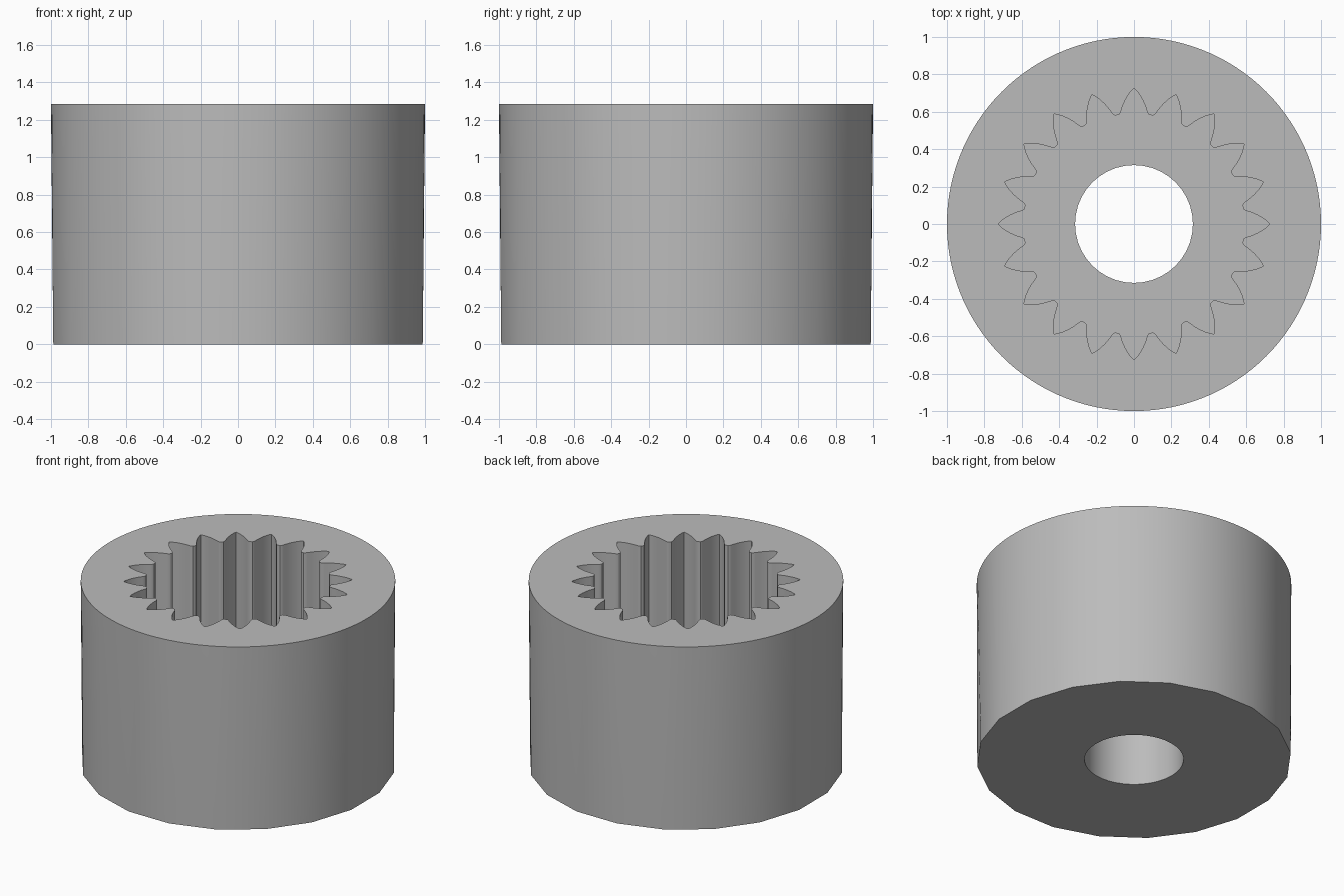
import bpy, bmesh
from math import sin, cos, pi, radians, hypot, atan2

TEETH = 20
HEIGHT = 1.285
FLOOR_Z = 0.45      # bottom of the splined socket
BORE_R = 0.315
FAN = 6             # rim segments per side of the base polygon

cube = bpy.data.objects.get("Cube")
if cube:
    bpy.data.objects.remove(cube, do_unlink=True)

steel = bpy.data.materials.new("plain_grey")
steel.use_nodes = True
grey = (0.5, 0.5, 0.5, 1)
steel.diffuse_color = grey
steel.node_tree.nodes["Principled BSDF"].inputs["Base Color"].default_value = grey

bm = bmesh.new()


def ring(polar, z):
    """Closed loop of vertices from (radius, angle) pairs."""
    return [bm.verts.new((r * cos(a), r * sin(a), z)) for r, a in polar]


def circle(r, n, start=0):
    return [(r, start + 2 * pi * i / n) for i in range(n)]


def bridge(low, high):
    n = len(low)
    for i in range(n):
        j = (i + 1) % n
        bm.faces.new((low[i], low[j], high[j], high[i]))


def edges_of(loop):
    out = []
    for a, b in zip(loop, loop[1:] + loop[:1]):
        out.append(bm.edges.get((a, b)) or bm.edges.new((a, b)))
    return out


def annulus(outer, inner, up):
    bmesh.ops.triangle_fill(bm, use_beauty=True, use_dissolve=False,
                            edges=edges_of(outer) + edges_of(inner),
                            normal=(0, 0, up))


# Half of one groove: (radius, half width), from the pointed tip to the land
half = [(0.727, 0), (0.715, 0.012), (0.69, 0.031), (0.66, 0.048),
        (0.63, 0.061), (0.605, 0.069), (0.59, 0.075), (0.583, 0.083)]
groove = [(r, -w) for r, w in reversed(half[1:])] + half
spline = []
for t in range(TEETH):
    for r, w in groove:
        spline.append((hypot(r, w), atan2(w, r) + 2 * pi * t / TEETH))

# Rings: coarse polygon at the base, fine circle at the rim
base = ring(circle(1, TEETH, radians(9)), 0)
rim = ring(circle(1, TEETH * FAN), HEIGHT)
socket_top = ring(spline, HEIGHT)
socket_floor = ring(spline, FLOOR_Z)
bore_top = ring(circle(BORE_R, 40), FLOOR_Z)
bore_base = ring(circle(BORE_R, 40), 0)

# Outer wall: fan from each base corner, joined by one triangle per side
for k in range(TEETH):
    for i in range(FAN):
        a = rim[k * FAN + i]
        b = rim[(k * FAN + i + 1) % len(rim)]
        bm.faces.new((base[k], b, a))
    bm.faces.new((base[k - 1], base[k], rim[k * FAN]))

# Inner walls and flat faces
bridge(socket_floor, socket_top)
bridge(bore_base, bore_top)
annulus(rim, socket_top, 1)
annulus(socket_floor, bore_top, 1)
annulus(base, bore_base, -1)
bmesh.ops.recalc_face_normals(bm, faces=bm.faces)

mesh = bpy.data.meshes.new("splined_sleeve")
bm.to_mesh(mesh)
bm.free()
mesh.materials.append(steel)
sleeve = bpy.data.objects.new("splined_sleeve", mesh)
bpy.context.collection.objects.link(sleeve)

bpy.ops.object.select_all(action='DESELECT')
sleeve.select_set(True)
bpy.context.view_layer.objects.active = sleeve
bpy.ops.object.shade_smooth_by_angle(angle=radians(30))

▶ Exercise prompt: For the listing above, print only the lines starting at the line containing "socket_top = ring(spline, HEIGHT)" and ending at the line containing "bm.to_mesh(mesh)", exactly, both included.

▶ The completed task:
socket_top = ring(spline, HEIGHT)
socket_floor = ring(spline, FLOOR_Z)
bore_top = ring(circle(BORE_R, 40), FLOOR_Z)
bore_base = ring(circle(BORE_R, 40), 0)

# Outer wall: fan from each base corner, joined by one triangle per side
for k in range(TEETH):
    for i in range(FAN):
        a = rim[k * FAN + i]
        b = rim[(k * FAN + i + 1) % len(rim)]
        bm.faces.new((base[k], b, a))
    bm.faces.new((base[k - 1], base[k], rim[k * FAN]))

# Inner walls and flat faces
bridge(socket_floor, socket_top)
bridge(bore_base, bore_top)
annulus(rim, socket_top, 1)
annulus(socket_floor, bore_top, 1)
annulus(base, bore_base, -1)
bmesh.ops.recalc_face_normals(bm, faces=bm.faces)

mesh = bpy.data.meshes.new("splined_sleeve")
bm.to_mesh(mesh)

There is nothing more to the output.